---------- Provided entries

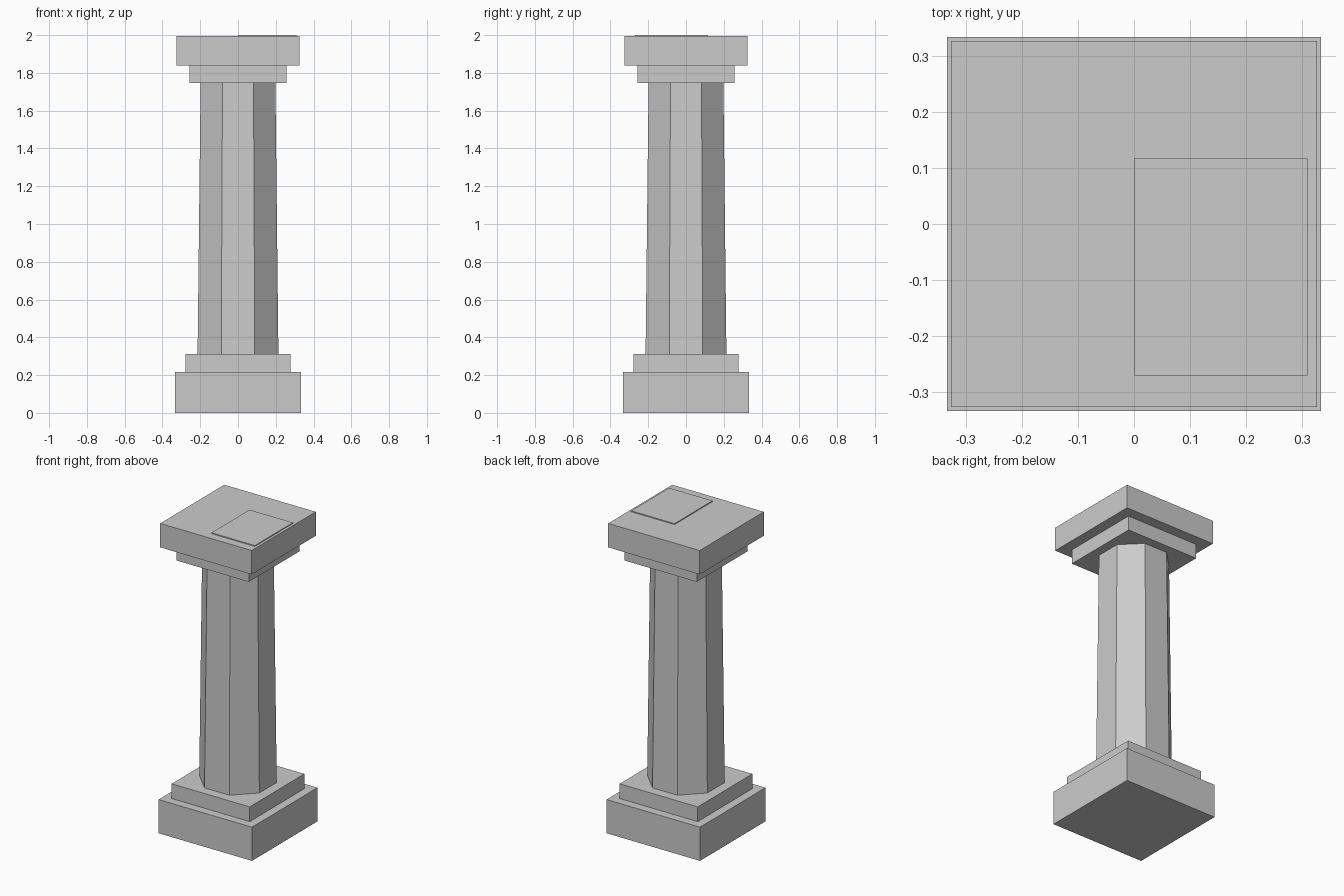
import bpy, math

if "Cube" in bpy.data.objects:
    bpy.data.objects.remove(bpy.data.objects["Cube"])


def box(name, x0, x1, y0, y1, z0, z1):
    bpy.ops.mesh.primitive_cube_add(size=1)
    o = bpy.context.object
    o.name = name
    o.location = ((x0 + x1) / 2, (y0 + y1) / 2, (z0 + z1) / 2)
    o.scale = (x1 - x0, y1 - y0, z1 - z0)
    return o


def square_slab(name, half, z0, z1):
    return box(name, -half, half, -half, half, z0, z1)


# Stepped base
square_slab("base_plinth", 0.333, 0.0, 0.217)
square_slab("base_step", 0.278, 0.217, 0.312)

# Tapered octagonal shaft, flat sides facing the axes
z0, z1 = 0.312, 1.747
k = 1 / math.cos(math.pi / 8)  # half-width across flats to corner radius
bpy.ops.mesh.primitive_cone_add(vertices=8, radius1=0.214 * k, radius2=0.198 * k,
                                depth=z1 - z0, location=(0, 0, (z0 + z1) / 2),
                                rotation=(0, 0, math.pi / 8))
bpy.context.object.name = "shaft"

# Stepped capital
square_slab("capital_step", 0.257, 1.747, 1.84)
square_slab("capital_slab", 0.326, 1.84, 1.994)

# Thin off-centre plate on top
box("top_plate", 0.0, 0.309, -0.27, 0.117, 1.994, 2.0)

--------------------
---------- Provided entries

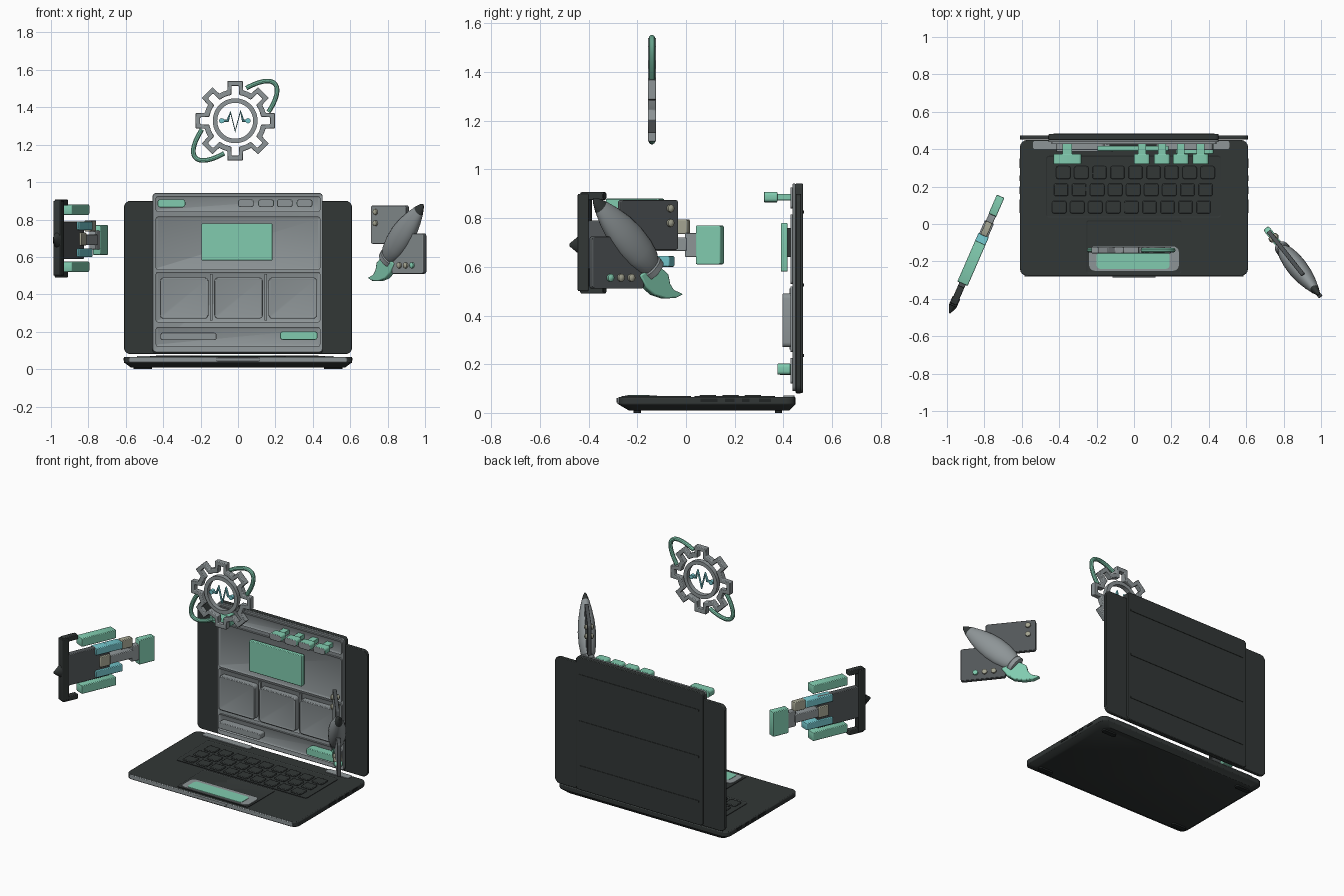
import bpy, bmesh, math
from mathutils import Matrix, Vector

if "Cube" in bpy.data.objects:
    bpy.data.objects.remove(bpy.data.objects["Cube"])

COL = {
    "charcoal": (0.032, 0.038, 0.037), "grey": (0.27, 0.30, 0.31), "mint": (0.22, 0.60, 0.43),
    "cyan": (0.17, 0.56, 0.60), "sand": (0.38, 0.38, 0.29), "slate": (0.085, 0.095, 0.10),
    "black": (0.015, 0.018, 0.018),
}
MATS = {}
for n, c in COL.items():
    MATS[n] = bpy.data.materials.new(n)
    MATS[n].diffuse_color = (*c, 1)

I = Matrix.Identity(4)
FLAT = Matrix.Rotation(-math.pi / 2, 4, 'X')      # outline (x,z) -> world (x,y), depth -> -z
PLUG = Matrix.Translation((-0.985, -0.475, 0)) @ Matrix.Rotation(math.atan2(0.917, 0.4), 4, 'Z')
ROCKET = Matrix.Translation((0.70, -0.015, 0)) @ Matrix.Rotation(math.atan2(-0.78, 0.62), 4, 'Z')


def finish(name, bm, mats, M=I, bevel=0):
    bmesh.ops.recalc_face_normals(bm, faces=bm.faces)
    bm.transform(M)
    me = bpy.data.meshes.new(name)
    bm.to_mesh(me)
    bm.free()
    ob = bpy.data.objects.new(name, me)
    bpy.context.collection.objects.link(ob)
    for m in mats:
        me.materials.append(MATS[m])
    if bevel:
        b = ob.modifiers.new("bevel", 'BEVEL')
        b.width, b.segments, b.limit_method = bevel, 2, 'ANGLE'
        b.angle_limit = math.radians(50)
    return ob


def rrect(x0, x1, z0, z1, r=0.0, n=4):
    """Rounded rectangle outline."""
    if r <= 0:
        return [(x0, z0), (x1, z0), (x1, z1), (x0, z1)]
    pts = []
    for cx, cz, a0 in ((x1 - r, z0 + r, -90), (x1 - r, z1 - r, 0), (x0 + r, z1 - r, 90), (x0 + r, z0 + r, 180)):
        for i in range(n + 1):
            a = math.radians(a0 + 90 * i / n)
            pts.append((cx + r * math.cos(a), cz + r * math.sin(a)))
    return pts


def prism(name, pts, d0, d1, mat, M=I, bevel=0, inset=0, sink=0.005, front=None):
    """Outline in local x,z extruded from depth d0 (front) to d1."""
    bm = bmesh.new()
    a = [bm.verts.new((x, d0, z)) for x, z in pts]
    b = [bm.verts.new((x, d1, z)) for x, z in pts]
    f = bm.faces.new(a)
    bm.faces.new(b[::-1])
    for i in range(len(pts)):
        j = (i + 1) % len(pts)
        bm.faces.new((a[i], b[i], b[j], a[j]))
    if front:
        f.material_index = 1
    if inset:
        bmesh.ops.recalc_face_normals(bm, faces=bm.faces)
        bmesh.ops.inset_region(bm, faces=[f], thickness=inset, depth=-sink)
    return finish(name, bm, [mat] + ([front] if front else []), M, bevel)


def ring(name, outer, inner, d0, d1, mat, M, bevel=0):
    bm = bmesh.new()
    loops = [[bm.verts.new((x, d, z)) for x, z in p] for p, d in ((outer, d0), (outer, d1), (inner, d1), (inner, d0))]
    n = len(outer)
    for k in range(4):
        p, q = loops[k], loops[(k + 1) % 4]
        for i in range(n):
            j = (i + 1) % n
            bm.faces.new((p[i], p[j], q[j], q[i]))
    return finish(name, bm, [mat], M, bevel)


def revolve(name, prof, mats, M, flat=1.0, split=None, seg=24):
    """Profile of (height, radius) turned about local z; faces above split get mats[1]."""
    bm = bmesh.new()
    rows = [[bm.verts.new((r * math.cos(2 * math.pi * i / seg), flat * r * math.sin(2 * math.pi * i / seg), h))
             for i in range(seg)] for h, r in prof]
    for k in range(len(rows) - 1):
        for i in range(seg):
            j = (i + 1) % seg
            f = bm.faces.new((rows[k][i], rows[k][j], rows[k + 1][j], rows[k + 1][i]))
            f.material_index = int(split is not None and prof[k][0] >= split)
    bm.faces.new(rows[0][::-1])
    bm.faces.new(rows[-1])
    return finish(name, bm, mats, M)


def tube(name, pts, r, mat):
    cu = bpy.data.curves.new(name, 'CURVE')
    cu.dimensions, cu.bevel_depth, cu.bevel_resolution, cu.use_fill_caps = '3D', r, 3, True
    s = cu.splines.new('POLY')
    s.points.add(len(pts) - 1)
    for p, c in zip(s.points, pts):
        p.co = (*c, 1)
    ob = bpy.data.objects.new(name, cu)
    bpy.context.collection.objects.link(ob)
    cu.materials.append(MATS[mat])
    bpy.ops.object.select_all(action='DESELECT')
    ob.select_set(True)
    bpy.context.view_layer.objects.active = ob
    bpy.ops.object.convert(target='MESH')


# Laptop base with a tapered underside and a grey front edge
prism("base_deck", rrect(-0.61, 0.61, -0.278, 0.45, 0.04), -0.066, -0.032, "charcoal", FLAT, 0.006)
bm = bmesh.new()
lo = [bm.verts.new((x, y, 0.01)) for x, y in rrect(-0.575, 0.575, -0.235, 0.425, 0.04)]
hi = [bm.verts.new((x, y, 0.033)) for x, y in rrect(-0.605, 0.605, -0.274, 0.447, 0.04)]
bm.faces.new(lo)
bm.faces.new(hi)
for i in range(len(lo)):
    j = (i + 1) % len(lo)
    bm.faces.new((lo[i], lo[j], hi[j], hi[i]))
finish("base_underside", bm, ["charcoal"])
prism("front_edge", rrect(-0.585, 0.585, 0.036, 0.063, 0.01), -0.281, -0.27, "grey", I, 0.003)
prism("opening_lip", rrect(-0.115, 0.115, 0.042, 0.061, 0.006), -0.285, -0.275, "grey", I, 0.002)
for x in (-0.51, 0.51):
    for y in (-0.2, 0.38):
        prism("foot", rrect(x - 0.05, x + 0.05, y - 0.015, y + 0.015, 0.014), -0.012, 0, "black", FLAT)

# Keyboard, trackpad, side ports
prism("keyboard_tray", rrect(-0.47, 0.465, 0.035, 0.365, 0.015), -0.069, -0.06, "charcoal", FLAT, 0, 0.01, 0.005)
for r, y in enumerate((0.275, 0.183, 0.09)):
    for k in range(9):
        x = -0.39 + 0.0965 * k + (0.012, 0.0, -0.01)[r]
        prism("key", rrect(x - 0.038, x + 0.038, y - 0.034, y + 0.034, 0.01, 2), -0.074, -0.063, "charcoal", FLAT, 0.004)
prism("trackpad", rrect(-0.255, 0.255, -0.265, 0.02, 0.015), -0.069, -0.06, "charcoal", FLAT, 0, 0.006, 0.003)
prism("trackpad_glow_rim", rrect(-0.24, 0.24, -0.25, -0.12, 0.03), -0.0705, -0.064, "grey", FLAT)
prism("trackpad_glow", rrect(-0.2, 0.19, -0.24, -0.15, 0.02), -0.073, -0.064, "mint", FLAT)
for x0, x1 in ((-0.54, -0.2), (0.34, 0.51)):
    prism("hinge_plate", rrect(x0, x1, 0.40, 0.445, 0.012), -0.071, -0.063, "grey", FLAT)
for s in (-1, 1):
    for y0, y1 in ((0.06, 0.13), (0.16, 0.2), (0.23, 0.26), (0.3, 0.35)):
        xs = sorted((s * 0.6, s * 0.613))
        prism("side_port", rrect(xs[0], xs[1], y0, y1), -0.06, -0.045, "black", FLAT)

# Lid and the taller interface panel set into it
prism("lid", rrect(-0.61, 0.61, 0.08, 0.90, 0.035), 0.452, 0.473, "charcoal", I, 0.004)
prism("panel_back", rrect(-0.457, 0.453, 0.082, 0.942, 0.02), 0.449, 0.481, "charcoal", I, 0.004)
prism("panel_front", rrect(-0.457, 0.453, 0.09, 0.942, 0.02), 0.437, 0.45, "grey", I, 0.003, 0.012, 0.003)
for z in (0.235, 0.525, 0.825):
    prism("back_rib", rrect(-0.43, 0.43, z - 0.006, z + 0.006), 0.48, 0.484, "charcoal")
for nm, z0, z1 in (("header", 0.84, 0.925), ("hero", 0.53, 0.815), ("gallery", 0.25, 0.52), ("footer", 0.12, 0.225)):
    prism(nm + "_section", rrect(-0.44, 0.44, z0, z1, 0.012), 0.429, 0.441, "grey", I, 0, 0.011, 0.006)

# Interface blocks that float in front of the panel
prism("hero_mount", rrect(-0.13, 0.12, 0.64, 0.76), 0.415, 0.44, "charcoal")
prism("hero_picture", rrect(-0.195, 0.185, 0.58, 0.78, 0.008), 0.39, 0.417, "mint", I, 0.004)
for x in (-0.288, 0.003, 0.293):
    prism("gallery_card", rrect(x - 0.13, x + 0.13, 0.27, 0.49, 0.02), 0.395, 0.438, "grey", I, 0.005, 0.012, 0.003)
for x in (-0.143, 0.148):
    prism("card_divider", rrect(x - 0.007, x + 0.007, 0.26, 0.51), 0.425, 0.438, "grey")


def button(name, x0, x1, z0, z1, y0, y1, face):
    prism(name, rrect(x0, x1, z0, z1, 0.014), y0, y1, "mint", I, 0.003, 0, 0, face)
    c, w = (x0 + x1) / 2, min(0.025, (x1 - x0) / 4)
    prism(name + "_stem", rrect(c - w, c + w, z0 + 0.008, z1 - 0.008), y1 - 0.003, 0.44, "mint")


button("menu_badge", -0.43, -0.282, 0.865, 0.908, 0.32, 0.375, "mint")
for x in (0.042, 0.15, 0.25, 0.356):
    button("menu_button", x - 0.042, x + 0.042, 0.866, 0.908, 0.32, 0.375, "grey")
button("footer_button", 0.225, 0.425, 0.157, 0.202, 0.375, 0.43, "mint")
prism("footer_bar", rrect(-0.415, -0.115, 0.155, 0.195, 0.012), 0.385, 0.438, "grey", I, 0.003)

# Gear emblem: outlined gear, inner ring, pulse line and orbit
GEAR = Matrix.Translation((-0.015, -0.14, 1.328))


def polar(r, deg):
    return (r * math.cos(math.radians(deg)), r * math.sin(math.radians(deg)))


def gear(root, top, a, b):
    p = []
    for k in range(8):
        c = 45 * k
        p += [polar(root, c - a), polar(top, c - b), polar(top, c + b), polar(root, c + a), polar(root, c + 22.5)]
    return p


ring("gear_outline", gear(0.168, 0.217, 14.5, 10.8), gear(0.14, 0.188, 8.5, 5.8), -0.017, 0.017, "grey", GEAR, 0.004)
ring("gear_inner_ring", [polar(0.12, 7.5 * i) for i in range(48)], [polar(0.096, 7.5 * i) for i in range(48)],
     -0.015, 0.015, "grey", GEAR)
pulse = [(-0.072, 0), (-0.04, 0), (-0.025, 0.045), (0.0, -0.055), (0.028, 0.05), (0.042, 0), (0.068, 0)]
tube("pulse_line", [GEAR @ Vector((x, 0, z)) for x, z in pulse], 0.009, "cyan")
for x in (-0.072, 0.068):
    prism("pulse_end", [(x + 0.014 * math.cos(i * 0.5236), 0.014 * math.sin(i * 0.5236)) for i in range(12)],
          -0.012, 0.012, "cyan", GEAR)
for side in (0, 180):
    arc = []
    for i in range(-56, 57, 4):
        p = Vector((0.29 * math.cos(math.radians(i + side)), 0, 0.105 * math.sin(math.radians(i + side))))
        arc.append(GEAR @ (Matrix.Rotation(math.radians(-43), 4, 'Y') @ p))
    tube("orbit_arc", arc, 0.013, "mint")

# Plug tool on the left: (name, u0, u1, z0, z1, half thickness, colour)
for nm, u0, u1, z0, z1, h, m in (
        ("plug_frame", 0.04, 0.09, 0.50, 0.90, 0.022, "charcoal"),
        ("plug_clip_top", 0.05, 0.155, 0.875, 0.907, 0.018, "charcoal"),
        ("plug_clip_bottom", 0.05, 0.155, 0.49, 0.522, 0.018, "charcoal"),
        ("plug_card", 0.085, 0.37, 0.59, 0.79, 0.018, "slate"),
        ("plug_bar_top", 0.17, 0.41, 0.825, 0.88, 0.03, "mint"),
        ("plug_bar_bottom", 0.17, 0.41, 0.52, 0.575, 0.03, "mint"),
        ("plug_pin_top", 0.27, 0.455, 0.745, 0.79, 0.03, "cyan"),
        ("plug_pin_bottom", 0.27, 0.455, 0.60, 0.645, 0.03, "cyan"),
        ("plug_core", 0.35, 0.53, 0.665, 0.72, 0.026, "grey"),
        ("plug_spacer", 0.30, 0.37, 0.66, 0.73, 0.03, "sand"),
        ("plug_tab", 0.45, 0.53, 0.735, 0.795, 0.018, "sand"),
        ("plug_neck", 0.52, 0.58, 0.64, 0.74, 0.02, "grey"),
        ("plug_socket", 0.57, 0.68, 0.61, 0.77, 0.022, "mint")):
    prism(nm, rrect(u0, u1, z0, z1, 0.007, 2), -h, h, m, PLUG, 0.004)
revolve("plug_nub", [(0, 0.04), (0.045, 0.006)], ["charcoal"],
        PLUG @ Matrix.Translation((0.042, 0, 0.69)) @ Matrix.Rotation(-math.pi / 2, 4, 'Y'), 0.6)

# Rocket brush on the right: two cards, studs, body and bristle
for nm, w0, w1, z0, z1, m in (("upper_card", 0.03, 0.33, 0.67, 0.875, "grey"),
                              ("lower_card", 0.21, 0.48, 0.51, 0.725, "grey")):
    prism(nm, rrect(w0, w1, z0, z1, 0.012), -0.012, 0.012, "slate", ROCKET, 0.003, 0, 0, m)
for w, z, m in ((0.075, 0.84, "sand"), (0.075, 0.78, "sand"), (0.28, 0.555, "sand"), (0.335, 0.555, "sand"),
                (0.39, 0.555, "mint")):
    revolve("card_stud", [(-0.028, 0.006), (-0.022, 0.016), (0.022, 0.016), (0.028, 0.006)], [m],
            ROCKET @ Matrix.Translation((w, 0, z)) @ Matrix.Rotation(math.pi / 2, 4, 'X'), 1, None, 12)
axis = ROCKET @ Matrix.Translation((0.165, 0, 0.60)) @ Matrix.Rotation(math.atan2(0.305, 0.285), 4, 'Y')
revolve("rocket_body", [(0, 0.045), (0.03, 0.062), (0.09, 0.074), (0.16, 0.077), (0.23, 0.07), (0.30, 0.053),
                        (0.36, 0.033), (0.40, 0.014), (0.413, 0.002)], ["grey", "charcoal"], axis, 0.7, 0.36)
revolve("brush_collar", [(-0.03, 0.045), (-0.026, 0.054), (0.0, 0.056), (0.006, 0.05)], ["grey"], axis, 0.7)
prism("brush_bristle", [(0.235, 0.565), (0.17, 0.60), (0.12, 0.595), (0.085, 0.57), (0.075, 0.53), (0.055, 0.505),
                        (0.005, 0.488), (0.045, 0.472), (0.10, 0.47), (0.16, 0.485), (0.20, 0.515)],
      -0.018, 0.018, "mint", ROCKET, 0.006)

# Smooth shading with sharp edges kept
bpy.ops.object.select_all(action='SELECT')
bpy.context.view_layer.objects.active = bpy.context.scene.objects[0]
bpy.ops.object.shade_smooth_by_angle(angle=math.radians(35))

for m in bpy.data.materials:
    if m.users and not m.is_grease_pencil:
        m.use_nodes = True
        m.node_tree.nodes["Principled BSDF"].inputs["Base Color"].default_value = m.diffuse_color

--------------------

The problem → Repeat, exactly as they stand above, the lines from the line with "import bpy, math" to the line with "0.278, 0.217, 0.312)", both lines included.

Output →
import bpy, math

if "Cube" in bpy.data.objects:
    bpy.data.objects.remove(bpy.data.objects["Cube"])


def box(name, x0, x1, y0, y1, z0, z1):
    bpy.ops.mesh.primitive_cube_add(size=1)
    o = bpy.context.object
    o.name = name
    o.location = ((x0 + x1) / 2, (y0 + y1) / 2, (z0 + z1) / 2)
    o.scale = (x1 - x0, y1 - y0, z1 - z0)
    return o


def square_slab(name, half, z0, z1):
    return box(name, -half, half, -half, half, z0, z1)


# Stepped base
square_slab("base_plinth", 0.333, 0.0, 0.217)
square_slab("base_step", 0.278, 0.217, 0.312)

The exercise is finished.